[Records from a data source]
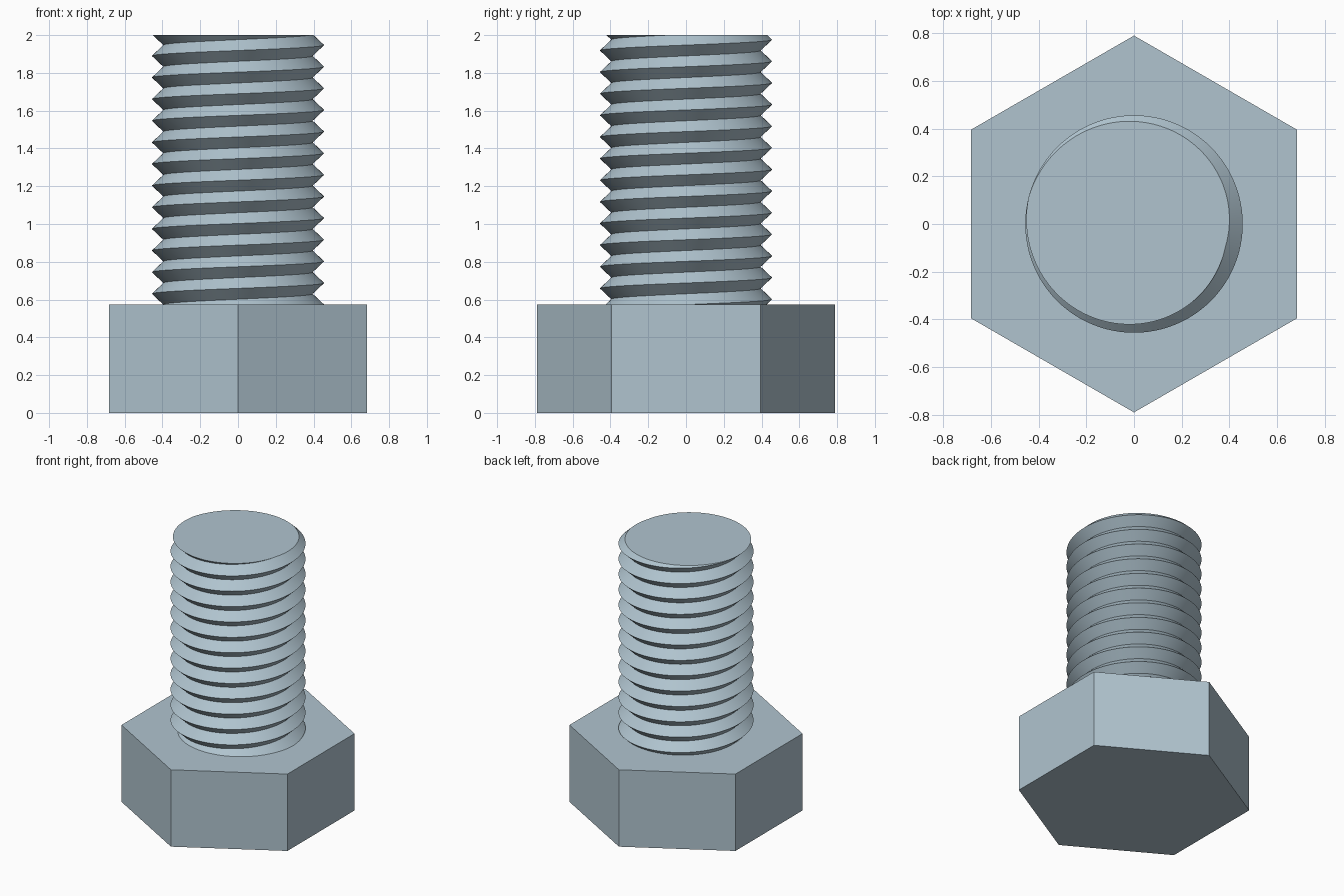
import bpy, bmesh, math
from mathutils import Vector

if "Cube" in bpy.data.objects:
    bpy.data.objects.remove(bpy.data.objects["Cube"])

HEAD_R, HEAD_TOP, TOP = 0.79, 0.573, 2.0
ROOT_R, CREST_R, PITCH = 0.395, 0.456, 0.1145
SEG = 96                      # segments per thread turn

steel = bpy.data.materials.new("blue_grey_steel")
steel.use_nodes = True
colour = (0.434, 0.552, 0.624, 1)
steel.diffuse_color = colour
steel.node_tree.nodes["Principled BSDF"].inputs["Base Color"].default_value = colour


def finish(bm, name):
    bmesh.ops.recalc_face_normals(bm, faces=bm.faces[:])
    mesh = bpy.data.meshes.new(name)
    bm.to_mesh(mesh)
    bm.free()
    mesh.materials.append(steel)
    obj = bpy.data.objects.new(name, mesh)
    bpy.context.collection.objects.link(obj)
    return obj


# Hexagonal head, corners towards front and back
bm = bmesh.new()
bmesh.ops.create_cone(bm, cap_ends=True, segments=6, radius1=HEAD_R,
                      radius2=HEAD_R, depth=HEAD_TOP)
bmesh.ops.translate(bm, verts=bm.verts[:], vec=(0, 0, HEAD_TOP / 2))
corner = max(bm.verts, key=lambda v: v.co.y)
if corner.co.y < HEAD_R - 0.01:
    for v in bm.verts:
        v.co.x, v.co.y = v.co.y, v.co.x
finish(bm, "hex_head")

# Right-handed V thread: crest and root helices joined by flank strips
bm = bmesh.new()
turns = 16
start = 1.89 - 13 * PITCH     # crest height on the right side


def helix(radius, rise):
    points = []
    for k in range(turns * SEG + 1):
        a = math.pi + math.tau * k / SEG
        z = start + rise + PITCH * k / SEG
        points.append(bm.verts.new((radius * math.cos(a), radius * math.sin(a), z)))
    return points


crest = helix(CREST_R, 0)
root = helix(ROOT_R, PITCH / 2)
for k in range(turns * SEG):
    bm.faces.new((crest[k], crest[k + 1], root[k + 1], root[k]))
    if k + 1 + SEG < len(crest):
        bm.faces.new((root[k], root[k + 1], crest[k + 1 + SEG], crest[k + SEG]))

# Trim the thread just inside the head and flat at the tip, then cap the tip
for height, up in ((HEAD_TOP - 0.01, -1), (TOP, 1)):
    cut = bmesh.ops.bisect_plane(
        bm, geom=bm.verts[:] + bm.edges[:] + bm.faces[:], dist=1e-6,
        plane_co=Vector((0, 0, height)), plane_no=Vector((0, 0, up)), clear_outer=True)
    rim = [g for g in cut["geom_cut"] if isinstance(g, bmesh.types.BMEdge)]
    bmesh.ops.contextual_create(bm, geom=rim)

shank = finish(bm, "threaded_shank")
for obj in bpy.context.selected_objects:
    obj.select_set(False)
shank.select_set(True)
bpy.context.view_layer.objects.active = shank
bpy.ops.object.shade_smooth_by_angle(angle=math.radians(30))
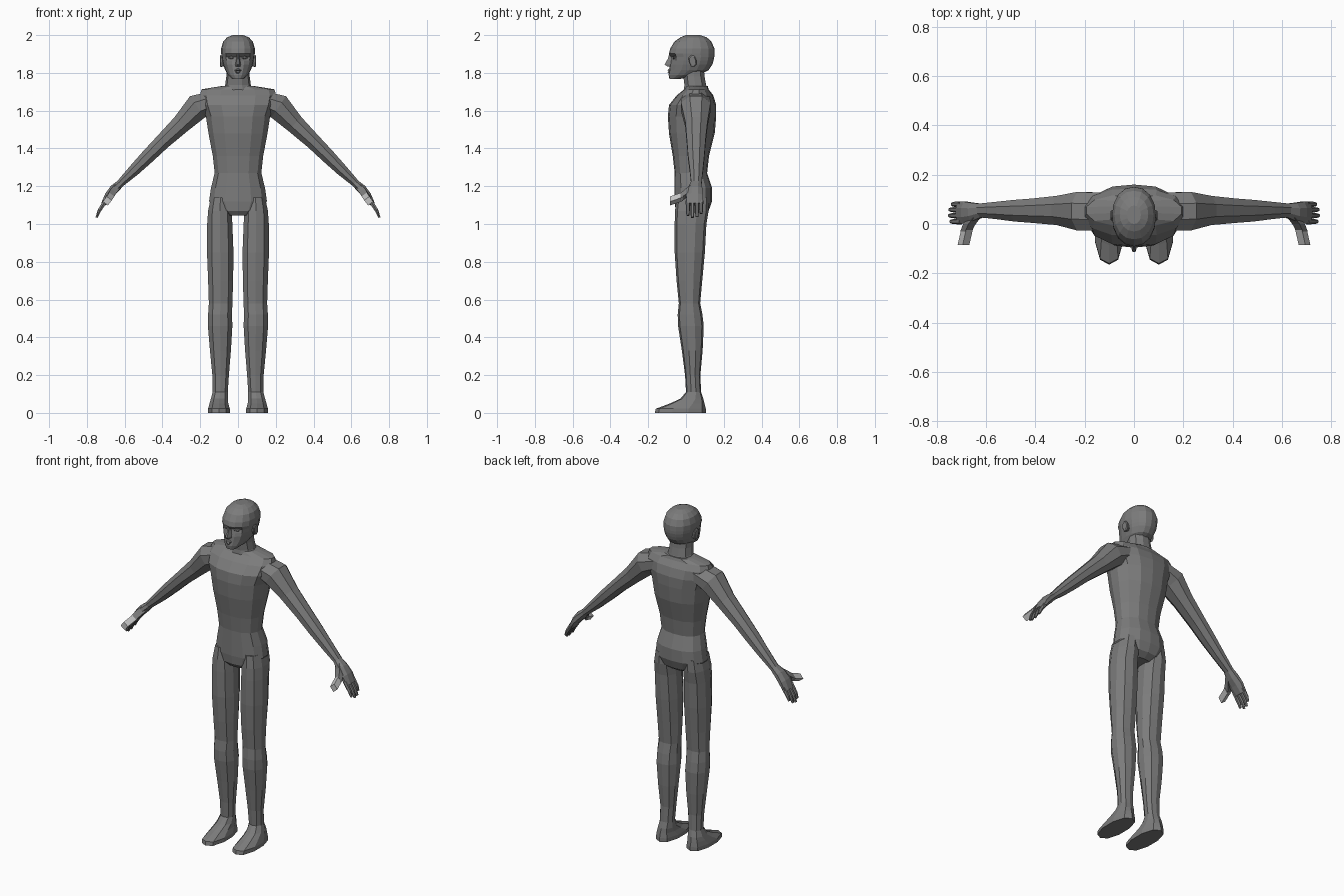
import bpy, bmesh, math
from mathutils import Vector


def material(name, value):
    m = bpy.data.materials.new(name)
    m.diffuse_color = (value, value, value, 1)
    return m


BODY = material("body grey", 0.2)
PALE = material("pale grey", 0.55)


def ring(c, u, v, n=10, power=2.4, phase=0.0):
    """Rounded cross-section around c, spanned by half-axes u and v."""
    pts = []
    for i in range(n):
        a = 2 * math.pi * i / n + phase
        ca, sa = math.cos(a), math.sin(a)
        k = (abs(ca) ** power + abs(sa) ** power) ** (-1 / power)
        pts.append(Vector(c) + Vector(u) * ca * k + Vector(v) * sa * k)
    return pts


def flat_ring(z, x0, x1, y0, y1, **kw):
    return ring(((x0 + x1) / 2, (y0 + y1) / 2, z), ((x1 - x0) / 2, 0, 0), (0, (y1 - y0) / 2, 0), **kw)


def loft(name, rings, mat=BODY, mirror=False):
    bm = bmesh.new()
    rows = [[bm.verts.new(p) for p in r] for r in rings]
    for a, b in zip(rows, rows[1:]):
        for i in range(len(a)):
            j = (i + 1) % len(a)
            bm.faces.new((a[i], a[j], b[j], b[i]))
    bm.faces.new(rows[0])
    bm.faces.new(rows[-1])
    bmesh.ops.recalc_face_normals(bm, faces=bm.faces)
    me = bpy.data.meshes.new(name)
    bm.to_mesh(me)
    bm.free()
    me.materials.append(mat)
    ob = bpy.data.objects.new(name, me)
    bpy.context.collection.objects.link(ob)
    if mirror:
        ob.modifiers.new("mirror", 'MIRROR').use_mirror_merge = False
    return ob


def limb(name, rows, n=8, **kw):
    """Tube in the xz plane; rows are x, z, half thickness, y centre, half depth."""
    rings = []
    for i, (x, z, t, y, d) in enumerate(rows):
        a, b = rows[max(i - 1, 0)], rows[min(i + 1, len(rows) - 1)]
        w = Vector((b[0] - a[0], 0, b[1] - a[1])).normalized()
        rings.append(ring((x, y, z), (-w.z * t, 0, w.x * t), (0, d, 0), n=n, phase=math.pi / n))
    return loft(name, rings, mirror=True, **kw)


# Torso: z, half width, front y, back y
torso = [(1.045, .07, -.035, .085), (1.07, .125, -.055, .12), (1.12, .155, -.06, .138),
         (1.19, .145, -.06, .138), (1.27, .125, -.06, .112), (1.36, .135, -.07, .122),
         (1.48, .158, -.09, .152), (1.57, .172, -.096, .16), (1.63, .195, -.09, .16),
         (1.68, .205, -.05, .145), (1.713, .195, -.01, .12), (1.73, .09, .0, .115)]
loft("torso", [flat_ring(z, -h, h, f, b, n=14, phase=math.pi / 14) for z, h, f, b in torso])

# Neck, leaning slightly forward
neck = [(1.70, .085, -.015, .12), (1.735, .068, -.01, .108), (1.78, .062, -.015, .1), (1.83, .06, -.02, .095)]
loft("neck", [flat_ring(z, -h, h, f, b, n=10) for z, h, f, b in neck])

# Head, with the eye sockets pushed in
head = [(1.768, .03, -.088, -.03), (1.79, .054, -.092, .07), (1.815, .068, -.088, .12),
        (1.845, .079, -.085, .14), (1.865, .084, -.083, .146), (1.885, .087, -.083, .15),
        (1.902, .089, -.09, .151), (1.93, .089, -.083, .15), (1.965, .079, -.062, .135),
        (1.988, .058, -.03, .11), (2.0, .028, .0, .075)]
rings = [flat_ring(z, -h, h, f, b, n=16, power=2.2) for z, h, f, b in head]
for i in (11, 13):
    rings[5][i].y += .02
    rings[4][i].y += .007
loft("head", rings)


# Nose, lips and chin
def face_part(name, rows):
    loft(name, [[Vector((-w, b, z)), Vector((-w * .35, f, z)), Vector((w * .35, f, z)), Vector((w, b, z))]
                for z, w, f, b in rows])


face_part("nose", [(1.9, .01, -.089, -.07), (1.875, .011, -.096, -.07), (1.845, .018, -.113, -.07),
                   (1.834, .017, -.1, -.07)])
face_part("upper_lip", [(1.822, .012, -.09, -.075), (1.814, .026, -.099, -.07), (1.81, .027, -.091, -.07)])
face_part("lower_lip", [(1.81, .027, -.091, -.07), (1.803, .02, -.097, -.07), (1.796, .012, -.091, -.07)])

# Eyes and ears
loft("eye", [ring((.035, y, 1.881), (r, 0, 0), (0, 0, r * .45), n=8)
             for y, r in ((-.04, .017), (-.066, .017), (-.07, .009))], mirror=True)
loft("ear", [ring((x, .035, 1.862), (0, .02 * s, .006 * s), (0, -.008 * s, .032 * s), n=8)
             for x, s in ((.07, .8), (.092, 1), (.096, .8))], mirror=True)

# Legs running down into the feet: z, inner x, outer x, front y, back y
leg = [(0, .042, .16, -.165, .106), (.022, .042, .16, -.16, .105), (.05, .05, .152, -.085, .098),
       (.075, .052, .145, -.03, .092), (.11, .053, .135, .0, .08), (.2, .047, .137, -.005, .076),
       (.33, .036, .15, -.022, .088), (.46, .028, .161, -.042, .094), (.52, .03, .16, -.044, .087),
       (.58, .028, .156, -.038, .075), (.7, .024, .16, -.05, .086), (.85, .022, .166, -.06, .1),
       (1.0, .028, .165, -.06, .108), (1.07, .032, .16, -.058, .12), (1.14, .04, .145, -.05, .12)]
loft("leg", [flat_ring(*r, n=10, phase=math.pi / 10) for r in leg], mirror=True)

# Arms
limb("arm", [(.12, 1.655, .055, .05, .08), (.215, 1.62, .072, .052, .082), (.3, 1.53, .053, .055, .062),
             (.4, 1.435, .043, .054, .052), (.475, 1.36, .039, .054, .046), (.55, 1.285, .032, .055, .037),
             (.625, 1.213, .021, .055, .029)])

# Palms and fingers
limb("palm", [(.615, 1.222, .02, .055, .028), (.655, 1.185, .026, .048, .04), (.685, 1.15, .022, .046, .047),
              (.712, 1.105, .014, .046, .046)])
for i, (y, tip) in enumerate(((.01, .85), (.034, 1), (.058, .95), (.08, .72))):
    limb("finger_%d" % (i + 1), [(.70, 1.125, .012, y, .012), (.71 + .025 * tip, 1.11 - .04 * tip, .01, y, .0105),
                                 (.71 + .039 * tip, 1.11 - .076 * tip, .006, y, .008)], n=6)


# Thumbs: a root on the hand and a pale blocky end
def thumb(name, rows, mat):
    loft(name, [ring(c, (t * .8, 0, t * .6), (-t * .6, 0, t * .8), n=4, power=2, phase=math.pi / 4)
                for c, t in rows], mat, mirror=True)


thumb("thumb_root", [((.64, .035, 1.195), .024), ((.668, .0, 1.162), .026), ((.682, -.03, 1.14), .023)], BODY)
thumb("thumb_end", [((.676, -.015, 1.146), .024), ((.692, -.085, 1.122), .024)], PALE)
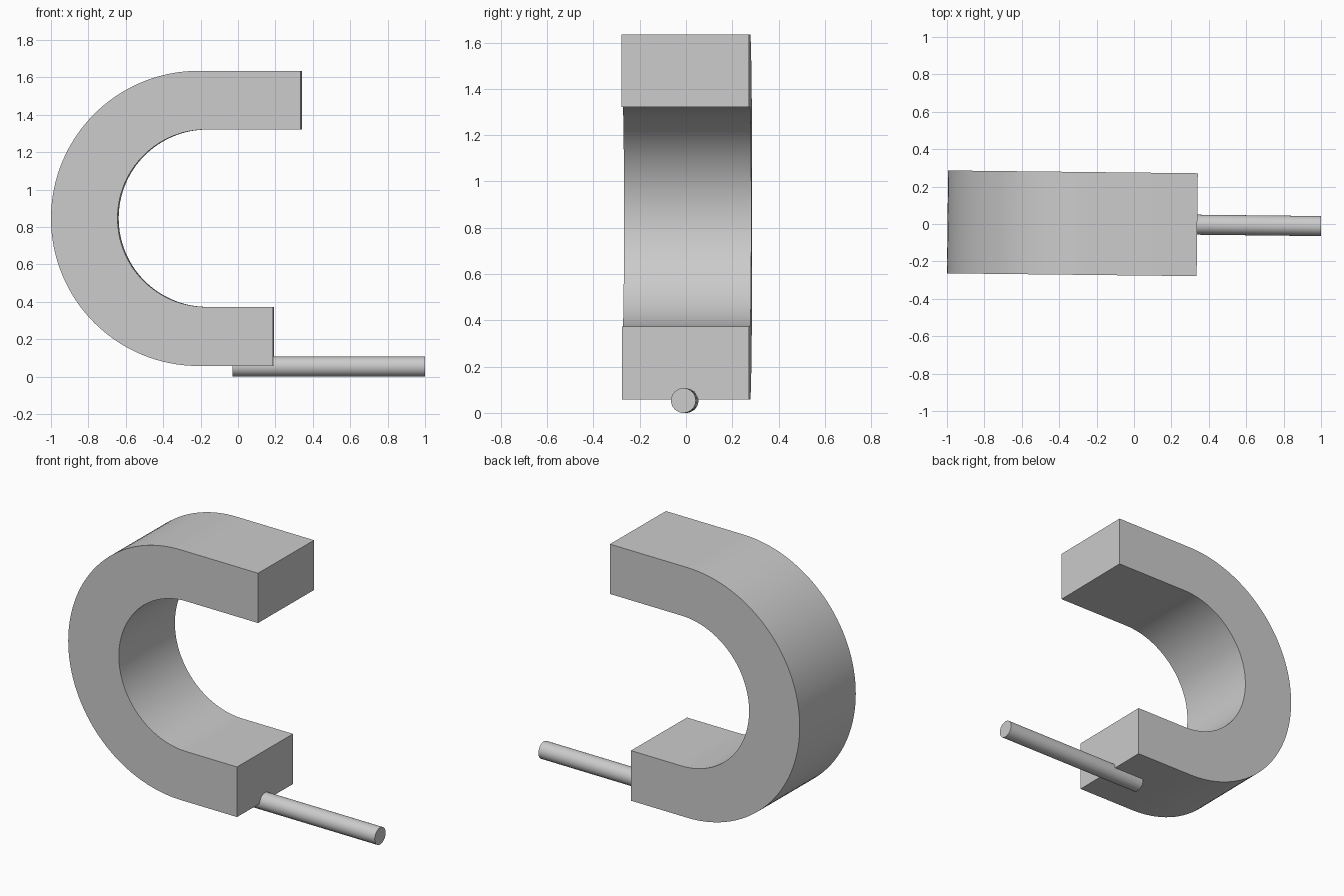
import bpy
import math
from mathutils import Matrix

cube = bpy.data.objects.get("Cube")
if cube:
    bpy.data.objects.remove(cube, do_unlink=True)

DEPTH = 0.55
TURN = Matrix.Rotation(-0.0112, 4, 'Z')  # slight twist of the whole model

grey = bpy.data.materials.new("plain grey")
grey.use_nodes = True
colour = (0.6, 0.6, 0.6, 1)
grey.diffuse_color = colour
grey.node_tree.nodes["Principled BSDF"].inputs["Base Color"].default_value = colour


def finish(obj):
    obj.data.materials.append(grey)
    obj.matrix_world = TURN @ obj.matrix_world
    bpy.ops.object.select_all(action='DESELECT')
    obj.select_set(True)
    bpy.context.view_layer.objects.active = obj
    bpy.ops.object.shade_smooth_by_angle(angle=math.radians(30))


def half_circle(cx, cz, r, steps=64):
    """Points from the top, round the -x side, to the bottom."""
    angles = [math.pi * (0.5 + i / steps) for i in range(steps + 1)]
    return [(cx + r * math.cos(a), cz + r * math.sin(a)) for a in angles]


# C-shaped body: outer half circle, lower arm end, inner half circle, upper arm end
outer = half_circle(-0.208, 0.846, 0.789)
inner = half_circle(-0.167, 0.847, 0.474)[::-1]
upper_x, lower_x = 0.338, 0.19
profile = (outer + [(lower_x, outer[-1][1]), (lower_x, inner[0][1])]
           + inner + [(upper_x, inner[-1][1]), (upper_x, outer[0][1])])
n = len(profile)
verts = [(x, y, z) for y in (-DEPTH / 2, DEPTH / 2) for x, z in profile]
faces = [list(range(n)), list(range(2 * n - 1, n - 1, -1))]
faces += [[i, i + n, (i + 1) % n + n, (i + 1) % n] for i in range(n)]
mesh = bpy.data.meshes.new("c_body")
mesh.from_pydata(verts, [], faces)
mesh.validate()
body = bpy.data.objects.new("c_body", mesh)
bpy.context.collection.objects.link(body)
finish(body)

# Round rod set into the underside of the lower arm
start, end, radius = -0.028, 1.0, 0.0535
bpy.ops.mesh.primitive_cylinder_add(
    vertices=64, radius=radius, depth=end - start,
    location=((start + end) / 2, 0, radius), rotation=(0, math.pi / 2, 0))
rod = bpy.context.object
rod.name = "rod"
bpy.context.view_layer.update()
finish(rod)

WHAT YOU SHOULD DO:
Every line above from the line with "bmesh.ops.translate(bm, verts=bm.verts[:], vec=(0, 0, HEAD_TOP" to the line with "crest = helix(CREST_R, 0)", inclusive, must be returned exactly; no other line belongs in the reply.

RESULT:
bmesh.ops.translate(bm, verts=bm.verts[:], vec=(0, 0, HEAD_TOP / 2))
corner = max(bm.verts, key=lambda v: v.co.y)
if corner.co.y < HEAD_R - 0.01:
    for v in bm.verts:
        v.co.x, v.co.y = v.co.y, v.co.x
finish(bm, "hex_head")

# Right-handed V thread: crest and root helices joined by flank strips
bm = bmesh.new()
turns = 16
start = 1.89 - 13 * PITCH     # crest height on the right side


def helix(radius, rise):
    points = []
    for k in range(turns * SEG + 1):
        a = math.pi + math.tau * k / SEG
        z = start + rise + PITCH * k / SEG
        points.append(bm.verts.new((radius * math.cos(a), radius * math.sin(a), z)))
    return points


crest = helix(CREST_R, 0)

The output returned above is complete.